New insights: The survey is already yielding new insights into stellar nurseries, including the fact that they appear to be more diverse than previously thought.
"For a long time, conventional wisdom among astronomers was that all stellar nurseries looked more or less the same," Sun said. "But with this survey we can see that this is really not the case."
"While there are some similarities, the nature and appearance of these nurseries change within and among galaxies," he continued, "just like cities or trees may vary in important ways as you go from place to place across the world."
Astronomers have also learned from the survey that stellar nurseries aren't particularly efficient at producing stars and tend to live for only 10 to 30 million years, which isn't very long on a universal scale.

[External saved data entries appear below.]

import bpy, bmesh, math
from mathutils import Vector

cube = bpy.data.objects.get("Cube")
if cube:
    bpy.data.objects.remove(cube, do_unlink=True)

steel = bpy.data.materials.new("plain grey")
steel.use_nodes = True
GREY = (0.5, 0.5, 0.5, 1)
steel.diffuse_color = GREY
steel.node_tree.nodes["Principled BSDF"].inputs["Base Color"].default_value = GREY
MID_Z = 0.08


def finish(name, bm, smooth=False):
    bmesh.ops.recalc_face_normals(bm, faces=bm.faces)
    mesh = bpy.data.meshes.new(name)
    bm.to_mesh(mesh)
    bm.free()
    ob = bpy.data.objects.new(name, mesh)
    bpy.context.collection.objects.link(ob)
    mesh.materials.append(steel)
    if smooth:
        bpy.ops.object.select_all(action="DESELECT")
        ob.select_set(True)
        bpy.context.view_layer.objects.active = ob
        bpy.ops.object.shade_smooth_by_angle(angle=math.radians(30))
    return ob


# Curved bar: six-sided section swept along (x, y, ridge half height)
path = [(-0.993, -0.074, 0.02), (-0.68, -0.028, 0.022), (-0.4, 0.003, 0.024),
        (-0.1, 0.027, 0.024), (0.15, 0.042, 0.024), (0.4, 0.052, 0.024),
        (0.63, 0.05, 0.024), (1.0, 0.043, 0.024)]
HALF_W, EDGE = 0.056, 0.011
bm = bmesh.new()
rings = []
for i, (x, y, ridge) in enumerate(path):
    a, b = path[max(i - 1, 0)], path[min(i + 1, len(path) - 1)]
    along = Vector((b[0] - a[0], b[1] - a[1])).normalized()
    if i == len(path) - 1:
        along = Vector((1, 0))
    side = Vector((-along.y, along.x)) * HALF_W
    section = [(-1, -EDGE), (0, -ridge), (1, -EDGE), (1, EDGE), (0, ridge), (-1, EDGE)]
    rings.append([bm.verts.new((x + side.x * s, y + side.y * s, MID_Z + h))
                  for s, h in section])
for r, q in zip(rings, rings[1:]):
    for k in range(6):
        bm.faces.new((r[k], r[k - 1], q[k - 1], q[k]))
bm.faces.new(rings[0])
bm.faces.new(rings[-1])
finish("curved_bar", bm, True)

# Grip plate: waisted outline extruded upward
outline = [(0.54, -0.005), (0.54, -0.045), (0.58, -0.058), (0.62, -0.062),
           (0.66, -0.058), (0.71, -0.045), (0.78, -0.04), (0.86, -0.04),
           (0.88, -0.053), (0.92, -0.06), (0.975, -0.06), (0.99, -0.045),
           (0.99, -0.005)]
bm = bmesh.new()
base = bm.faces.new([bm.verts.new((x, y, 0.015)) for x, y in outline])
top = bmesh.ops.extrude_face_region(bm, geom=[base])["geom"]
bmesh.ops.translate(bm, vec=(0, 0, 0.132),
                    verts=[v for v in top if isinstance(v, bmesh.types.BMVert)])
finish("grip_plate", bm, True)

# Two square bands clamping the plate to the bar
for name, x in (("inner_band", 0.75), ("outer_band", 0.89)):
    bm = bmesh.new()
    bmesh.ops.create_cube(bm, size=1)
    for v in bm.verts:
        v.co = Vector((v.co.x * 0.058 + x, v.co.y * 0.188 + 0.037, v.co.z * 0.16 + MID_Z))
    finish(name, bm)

Looking ahead: Data from the survey is now publicly available, so expect to see other researchers using it to make their own observations about stellar nurseries in the future.
"We have an incredible dataset here that will continue to be useful," Leroy said. "This is really a new view of galaxies and we expect to be learning from it for years to come."
Tiny specks of space debris can move faster than bullets and cause way more damage. Cleaning it up is imperative.
- NASA estimates that more than 500,000 pieces of space trash larger than a marble are currently in orbit. Estimates exceed 128 million pieces when factoring in smaller pieces from collisions. At 17,500 MPH, even a paint chip can cause serious damage.
- To prevent this untrackable space debris from taking out satellites and putting astronauts in danger, scientists have been working on ways to retrieve large objects before they collide and create more problems.
- The team at Clearspace, in collaboration with the European Space Agency, is on a mission to capture one such object using an autonomous spacecraft with claw-like arms. It's an expensive and very tricky mission, but one that could have a major impact on the future of space exploration.
This is the first episode of Just Might Work, an original series by Freethink, focused on surprising solutions to our biggest problems.
Catch more Just Might Work episodes on their channel: https://www.freethink.com/shows/just-might-work